Peter Joseph Osterhaus was one of three sons born to Joseph Adolf Oisterhusz and Eleanora Kraemer in Koblenz, Westphalia. One brother, Lorenz, never married. The other, Anton Heinrich, married Katharina Roesgen and had five sons and five daughters, all in Europe.
Although Peter Joseph had many descendants, I believe there are only three living who bear his name: my mother, Elizt="83" alt="" class="fl2">Ludwig (Louis), one of a pair of twin boys, was born in Kreuznach in 1866 at his grandparents' home while Peter and Amalie were en route to Lyon, France where Peter was to begin an eleven-year stint as U. S. Consul there. Around 1904, Ludwig, a lawyer, returned to live in the U. S., settling in Belleville IL and marrying Josepha Andel, daughter of one of his dad's old war cronies. He practiced in Belleville until his death of gangrene after minor foot surgery. He and Josepha were childless.
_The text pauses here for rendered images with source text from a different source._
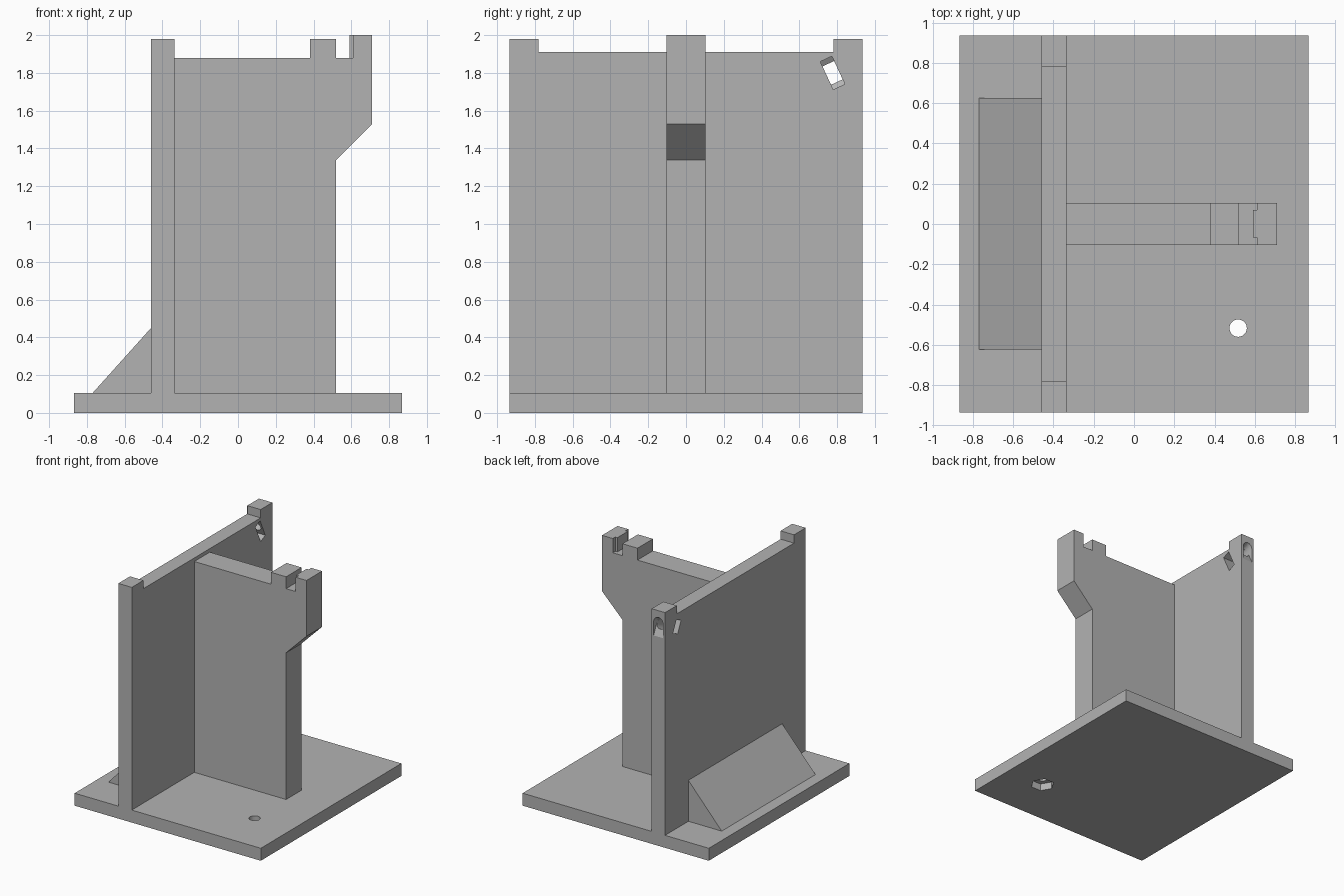
import bpy, bmesh, math
from mathutils import Matrix, Vector

cube = bpy.data.objects.get("Cube")
if cube:
    bpy.data.objects.remove(cube, do_unlink=True)

grey = bpy.data.materials.new("plain_grey")
grey.use_nodes = True
grey.diffuse_color = (0.45, 0.45, 0.45, 1)
grey.node_tree.nodes["Principled BSDF"].inputs["Base Color"].default_value = grey.diffuse_color


def prism(name, outline, axis, start, end, frame=None):
    """Extrude a 2D outline along x, y or z."""
    place = {"x": lambda a, b, d: (d, a, b),
             "y": lambda a, b, d: (a, d, b),
             "z": lambda a, b, d: (a, b, d)}[axis]
    bm = bmesh.new()
    face = bm.faces.new([bm.verts.new(place(a, b, start)) for a, b in outline])
    grown = bmesh.ops.extrude_face_region(bm, geom=[face])["geom"]
    offset = Vector(place(0, 0, end - start))
    bmesh.ops.translate(bm, vec=offset, verts=[v for v in grown if isinstance(v, bmesh.types.BMVert)])
    bmesh.ops.recalc_face_normals(bm, faces=bm.faces)
    if frame:
        bm.transform(frame)
    mesh = bpy.data.meshes.new(name)
    bm.to_mesh(mesh)
    bm.free()
    mesh.materials.append(grey)
    obj = bpy.data.objects.new(name, mesh)
    bpy.context.collection.objects.link(obj)
    return obj


def rect(a0, a1, b0, b1):
    return [(a0, b0), (a1, b0), (a1, b1), (a0, b1)]


def ring(radius, sides, cx=0, cy=0):
    turn = math.tau / sides
    return [(cx + radius * math.cos(i * turn), cy + radius * math.sin(i * turn)) for i in range(sides)]


def cut(target, cutter):
    cutter.hide_render = True
    mod = target.modifiers.new("cut", "BOOLEAN")
    mod.operation = "DIFFERENCE"
    mod.solver = "EXACT"
    mod.object = cutter
    bpy.context.view_layer.objects.active = target
    bpy.ops.object.modifier_apply(modifier=mod.name)
    bpy.data.objects.remove(cutter, do_unlink=True)


FLOOR = 0.105
SCREW, NUT = 0.043, 0.094

# Base plate with a screw hole and a hexagonal nut pocket underneath
base = prism("base_plate", rect(-0.867, 0.867, -0.935, 0.935), "z", 0, FLOOR)
cut(base, prism("base_hole", ring(SCREW, 32, 0.517, -0.517), "z", -0.1, 0.2))
cut(base, prism("base_nut", ring(NUT, 6, 0.517, -0.517), "z", -0.1, 0.06))

# Upright wall with raised ends
wall = prism("wall", [(-0.935, FLOOR), (0.935, FLOOR), (0.935, 1.98), (0.78, 1.98),
                      (0.78, 1.91), (-0.78, 1.91), (-0.78, 1.98), (-0.935, 1.98)],
             "x", -0.46, -0.335)

# Tilted screw channel: nut slot open to one side, shaft, and arched end recess
tilt = Matrix.Translation((-0.397, 0.776, 1.8)) @ Matrix.Rotation(math.radians(25), 4, "X")
flat = NUT * math.cos(math.pi / 6)
half = NUT / 2
nut_slot = [(0.2, -flat), (0.2, flat), (-half, flat), (-NUT, 0), (-half, -flat)]
cut(wall, prism("nut_slot", nut_slot, "y", -0.034, 0.034, tilt))
cut(wall, prism("shaft", ring(SCREW, 32), "y", 0, 0.4, tilt))
arch = [p for p in ring(SCREW + 0.001, 32) if p[1] >= -0.0001]
arch = [p for p in arch if p[1] > 0.001]
arch = [(SCREW + 0.001, -0.3), (SCREW + 0.001, 0)] + arch + [(-SCREW - 0.001, 0), (-SCREW - 0.001, -0.3)]
cut(wall, prism("end_recess", arch, "y", 0.127, 0.5, tilt))

# Fin with a notched top and an overhanging nose
prism("fin", [(-0.335, FLOOR), (0.52, FLOOR), (0.52, 1.34), (0.71, 1.53), (0.71, 2.0),
              (0.61, 2.0), (0.61, 1.88), (0.52, 1.88), (0.52, 1.98), (0.38, 1.98),
              (0.38, 1.88), (-0.335, 1.88)], "y", -0.103, 0.103)
prism("notch_rib", rect(0.59, 0.61, -0.066, 0.07), "z", 1.88, 2.0)

# Sloped brace behind the wall
prism("brace", [(-0.77, FLOOR), (-0.46, FLOOR), (-0.46, 0.45)], "y", -0.623, 0.625)
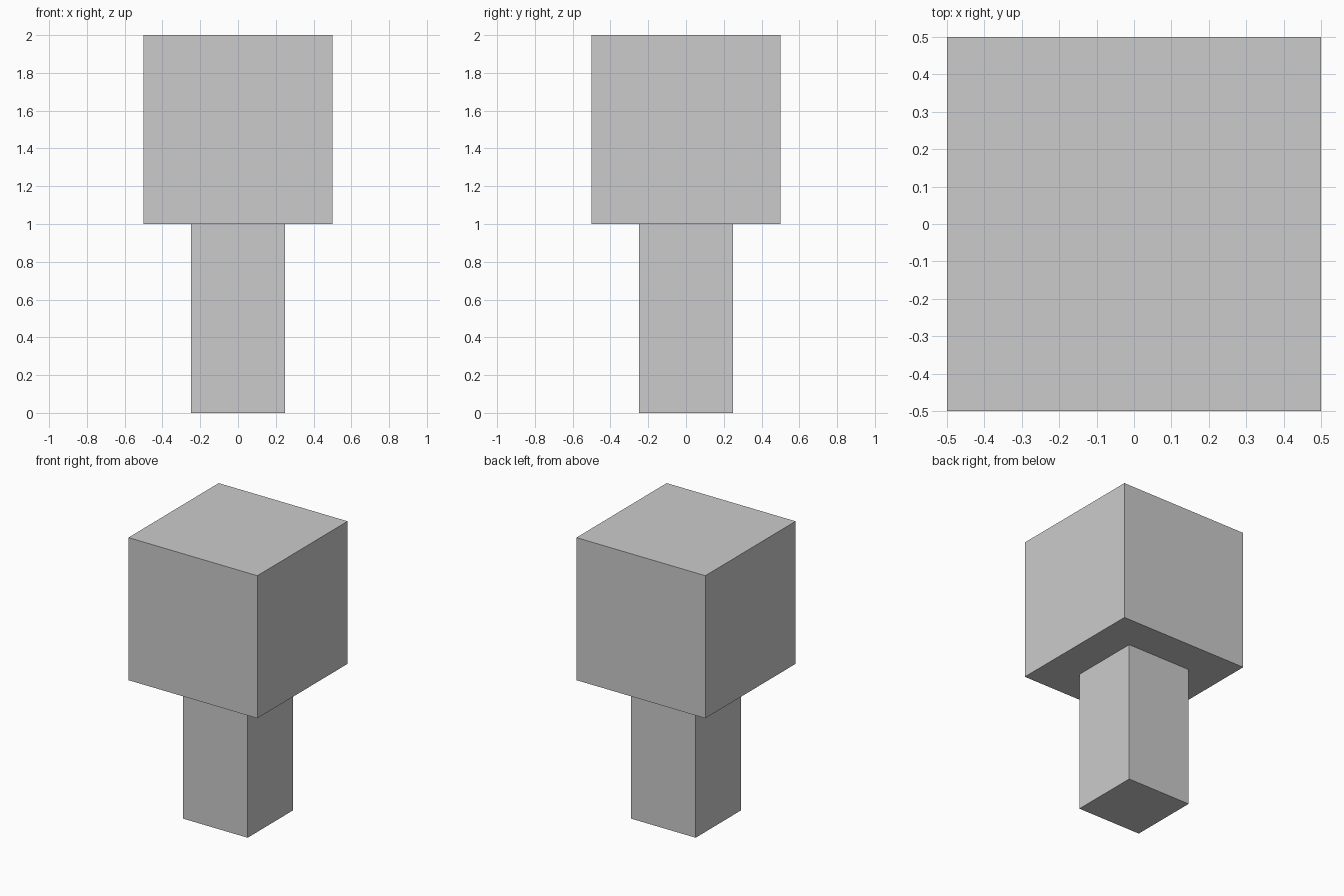
import bpy

if "Cube" in bpy.data.objects:
    bpy.data.objects.remove(bpy.data.objects["Cube"])


def box(name, size, z_bottom):
    """Flat-sided box centred on the z axis, resting at z_bottom."""
    bpy.ops.mesh.primitive_cube_add(size=1, location=(0, 0, z_bottom + size[2] / 2))
    obj = bpy.context.object
    obj.name = name
    obj.scale = size
    bpy.ops.object.transform_apply(location=False, rotation=False, scale=True)
    return obj


# Square post standing on the ground
box("post", (0.5, 0.5, 1.0), 0.0)

# Cube block resting on the post
box("top_block", (1.0, 1.0, 1.0), 1.0)
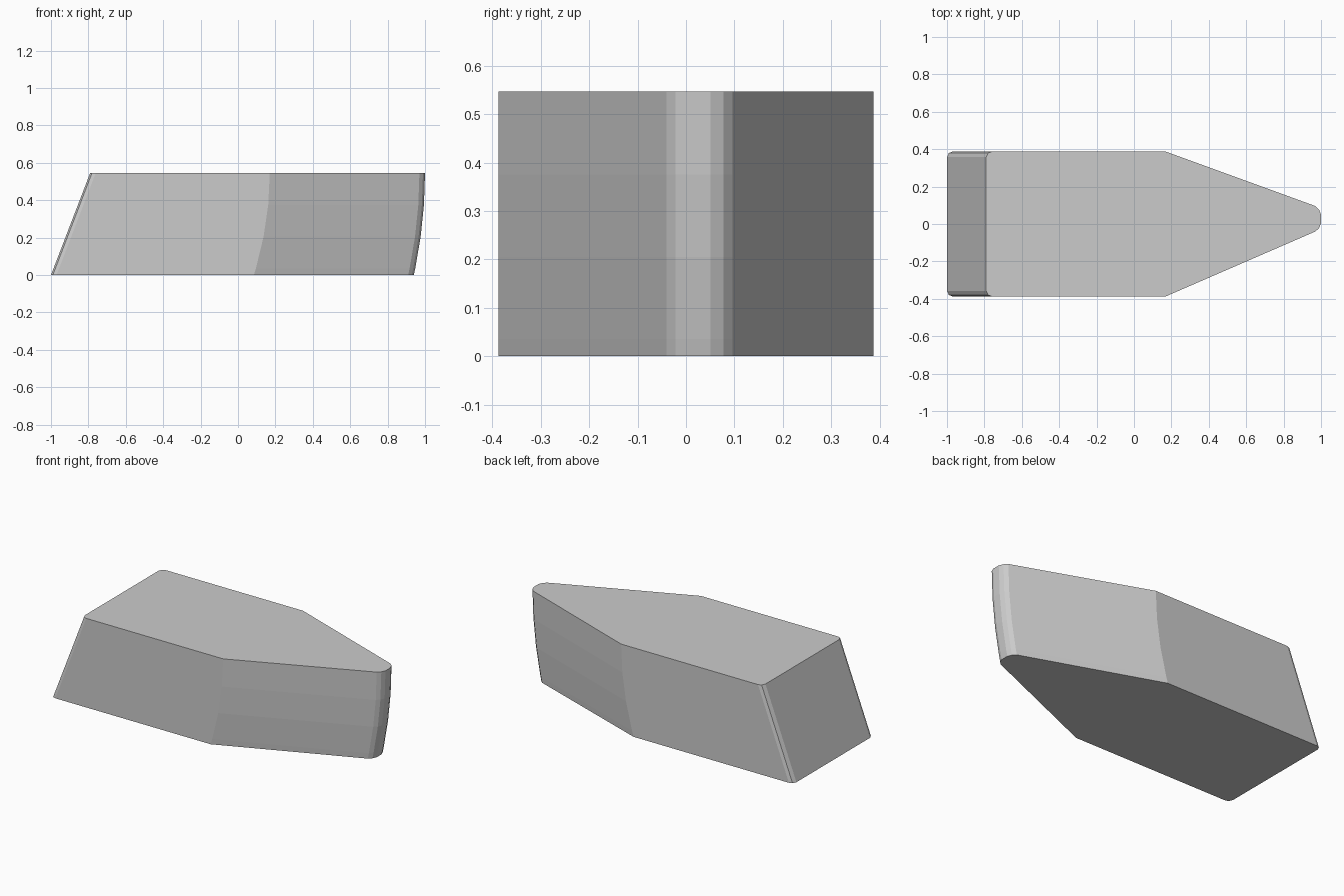
import bpy
import bmesh

# Remove the default cube
cube = bpy.data.objects.get("Cube")
if cube:
    bpy.data.objects.remove(cube, do_unlink=True)

HEIGHT = 0.547
HALF_WIDTH = 0.387
LEVELS = [0, 0.035, 0.205, 0.375, HEIGHT]

# Single plain grey material
grey = bpy.data.materials.new("light_grey")
grey.use_nodes = True
colour = (0.6, 0.6, 0.6, 1)
grey.diffuse_color = colour
grey.node_tree.nodes["Principled BSDF"].inputs["Base Color"].default_value = colour


def outline(z):
    """Plan outline at height z: raked rounded stern, parallel sides, blunt bow."""
    t = z / HEIGHT
    stern = -1 + 0.21 * t
    curve = (1 - t) ** 2
    shoulder = 0.17 - 0.085 * curve
    bow = 1 - 0.06 * curve
    corner = [(stern, 0.357), (stern + 0.01, 0.38), (stern + 0.03, HALF_WIDTH)]
    # Bow tip, slightly offset from the centre line
    tip = [(bow - 0.03, -0.04), (bow - 0.011, -0.022), (bow, 0.003),
           (bow, 0.051), (bow - 0.011, 0.077), (bow - 0.03, 0.096)]
    right = [(x, -y) for x, y in corner] + [(shoulder, -HALF_WIDTH)]
    left = [(shoulder, HALF_WIDTH)] + corner[::-1]
    return [(x, y, z) for x, y in right + tip + left]


# Loft the outline through the height levels and cap both ends
bm = bmesh.new()
rings = [[bm.verts.new(p) for p in outline(z)] for z in LEVELS]
count = len(rings[0])
for low, high in zip(rings, rings[1:]):
    for i in range(count):
        j = (i + 1) % count
        bm.faces.new((low[i], low[j], high[j], high[i]))
bm.faces.new(rings[0][::-1])
bm.faces.new(rings[-1])
bmesh.ops.recalc_face_normals(bm, faces=bm.faces)

mesh = bpy.data.meshes.new("pointed_block")
bm.to_mesh(mesh)
bm.free()
mesh.materials.append(grey)
block = bpy.data.objects.new("pointed_block", mesh)
bpy.context.collection.objects.link(block)
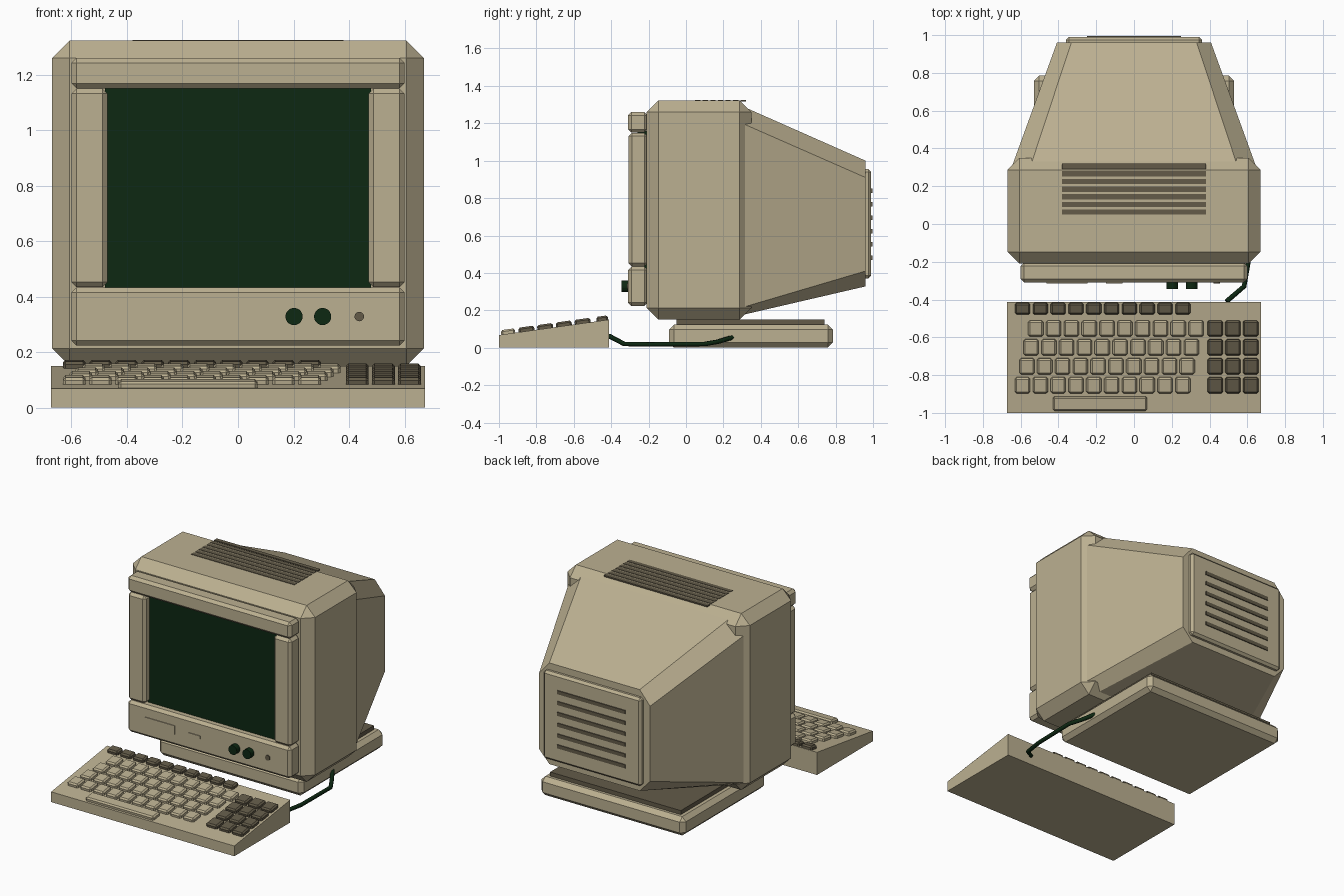
import bpy, bmesh, math
from mathutils import Vector, Matrix

if "Cube" in bpy.data.objects:
    bpy.data.objects.remove(bpy.data.objects["Cube"])


def material(name, rgb):
    m = bpy.data.materials.new(name)
    m.diffuse_color = (*rgb, 1)
    m.use_nodes = True
    m.node_tree.nodes["Principled BSDF"].inputs["Base Color"].default_value = m.diffuse_color
    return m


BEIGE = material("beige plastic", (0.50, 0.434, 0.283))
BROWN = material("dark brown plastic", (0.125, 0.105, 0.066))
GREEN = material("dark green glass", (0.004, 0.021, 0.006))


def finish(name, bm, mat):
    bmesh.ops.recalc_face_normals(bm, faces=bm.faces)
    me = bpy.data.meshes.new(name)
    bm.to_mesh(me)
    bm.free()
    me.materials.append(mat)
    ob = bpy.data.objects.new(name, me)
    bpy.context.collection.objects.link(ob)
    return ob


def box(name, x, y, z, mat, bevel=0):
    """Box from (min, max) ranges, with an optional one-step chamfer."""
    bm = bmesh.new()
    bmesh.ops.create_cube(bm, size=1)
    for v in bm.verts:
        v.co = Vector([(a + b) / 2 + c * (b - a) for (a, b), c in zip((x, y, z), v.co)])
    if bevel:
        bmesh.ops.bevel(bm, geom=bm.edges[:], offset=bevel, segments=1,
                        profile=0.5, affect='EDGES')
    return finish(name, bm, mat)


def knob(name, x, z, r, y0, y1, mat):
    bm = bmesh.new()
    bmesh.ops.create_cone(bm, cap_ends=True, segments=20, radius1=r, radius2=r, depth=y0 - y1)
    bmesh.ops.transform(bm, verts=bm.verts, matrix=Matrix.Translation((x, (y0 + y1) / 2, z))
                        @ Matrix.Rotation(math.pi / 2, 4, 'X'))
    return finish(name, bm, mat)


# Main housing
box("monitor_housing", (-0.67, 0.67), (-0.21, 0.35), (0.15, 1.322), BEIGE, 0.063)

# Tapered rear hood: two eight-sided sections joined
def section(bm, y, w, flat, z0, z0c, z1c, z1):
    half = [(flat, z0), (w, z0c), (w, z1c), (flat, z1)]
    pts = half + [(-x, z) for x, z in reversed(half)]
    return [bm.verts.new((x, y, z)) for x, z in pts]

bm = bmesh.new()
a = section(bm, 0.30, 0.648, 0.55, 0.175, 0.215, 1.20, 1.292)
b = section(bm, 0.96, 0.408, 0.332, 0.328, 0.41, 0.91, 1.0)
for i in range(8):
    j = (i + 1) % 8
    bm.faces.new((a[i], a[j], b[j], b[i]))
bm.faces.new(a)
bm.faces.new(b)
finish("rear_hood", bm, BEIGE)

# Rear panel and its slots
box("rear_panel", (-0.36, 0.36), (0.94, 0.99), (0.37, 0.955), BEIGE, 0.015)
for i in range(6):
    z = 0.48 + 0.072 * i
    box("rear_slot", (-0.25, 0.25), (0.988, 0.996), (z - 0.012, z + 0.012), BROWN)

# Top vent slats
for i in range(7):
    y = 0.063 + 0.0405 * i
    box("top_vent", (-0.38, 0.38), (y - 0.014, y + 0.014), (1.316, 1.325), BROWN)

# Screen and surrounding frame
box("screen", (-0.48, 0.48), (-0.26, -0.2), (0.42, 1.16), GREEN)
box("frame_top", (-0.60, 0.60), (-0.31, -0.205), (1.15, 1.26), BEIGE, 0.018)
box("control_panel", (-0.60, 0.60), (-0.31, -0.205), (0.223, 0.433), BEIGE, 0.018)
for s in (-1, 1):
    x = sorted((s * 0.47, s * 0.60))
    box("frame_side", x, (-0.307, -0.205), (0.434, 1.149), BEIGE, 0.018)

# Controls
box("drive_door", (-0.463, -0.245), (-0.315, -0.307), (0.30, 0.358), BEIGE)
box("name_plate", (-0.148, -0.06), (-0.315, -0.307), (0.32, 0.34), BEIGE)
for x in (0.202, 0.305):
    knob("control_knob", x, 0.328, 0.031, -0.30, -0.345, GREEN)
knob("power_light", 0.437, 0.328, 0.017, -0.30, -0.316, BROWN)

# Stand
box("stand_base", (-0.53, 0.53), (-0.09, 0.785), (0, 0.125), BEIGE, 0.027)
box("stand_swivel", (-0.48, 0.48), (-0.05, 0.74), (0.12, 0.152), BROWN)

# Keyboard wedge
FRONT, BACK, Z_FRONT, Z_BACK = -1.0, -0.413, 0.068, 0.15
bm = bmesh.new()
profile = [(FRONT, 0), (BACK, 0), (BACK, Z_BACK), (FRONT, Z_FRONT)]
face = bm.faces.new([bm.verts.new((-0.673, y, z)) for y, z in profile])
ext = bmesh.ops.extrude_face_region(bm, geom=[face])
bmesh.ops.translate(bm, vec=(1.346, 0, 0),
                    verts=[v for v in ext["geom"] if isinstance(v, bmesh.types.BMVert)])
finish("keyboard_case", bm, BEIGE)
SLOPE = (Z_BACK - Z_FRONT) / (BACK - FRONT)


def key(name, x, y, w, d, mat):
    """Chamfered key cap lying on the sloped keyboard top."""
    ob = box(name, (-w / 2, w / 2), (-d / 2, d / 2), (-0.012, 0.024), mat, 0.009)
    ob.location = (x, y, Z_FRONT + SLOPE * (y - FRONT))
    ob.rotation_euler.x = math.atan(SLOPE)


# Keys: function row, four letter rows with number pad, space bar
for i in range(10):
    key("function_key", -0.59 + 0.0943 * i, -0.447, 0.08, 0.062, BROWN)
for r, x0 in enumerate((-0.52, -0.545, -0.567, -0.59)):
    y = -0.552 - 0.1 * r
    for i in range(10):
        key("letter_key", x0 + 0.0943 * i, y, 0.08, 0.085, BEIGE)
    for i in range(3):
        key("number_key", 0.43 + 0.094 * i, y, 0.082, 0.085, BROWN)
key("space_bar", -0.18, -0.95, 0.50, 0.075, BEIGE)

# Cable from keyboard to stand
cu = bpy.data.curves.new("keyboard_cable", 'CURVE')
cu.dimensions = '3D'
cu.bevel_depth = 0.013
cu.bevel_resolution = 1
cu.use_fill_caps = True
pts = [(0.49, -0.41, 0.062), (0.583, -0.33, 0.02), (0.605, -0.2, 0.018),
       (0.61, 0.1, 0.02), (0.57, 0.17, 0.032), (0.52, 0.25, 0.056)]
sp = cu.splines.new('POLY')
sp.points.add(len(pts) - 1)
for p, c in zip(sp.points, pts):
    p.co = (*c, 1)
cu.materials.append(GREEN)
bpy.context.collection.objects.link(bpy.data.objects.new("keyboard_cable", cu))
Josef, the other twin, died in his twenties in Johannesburg, South Africa. He may also have been an officer in the German army. He married Maria Aller and had one daughter, Mathilde, a pediatric nurse married to pediatrician Hans Roscher.
Mathilde Nathalie was born in Lyon in 1869, moving with her family to Mannheim when she was about eight. She ultimately married Hermann Petersen, a physician and medical school professor who directed the Bonn Polyclinic. They had three daughters, one of whom, Thesi, was a concert singer, and two sons who died in World War II, according to a relative.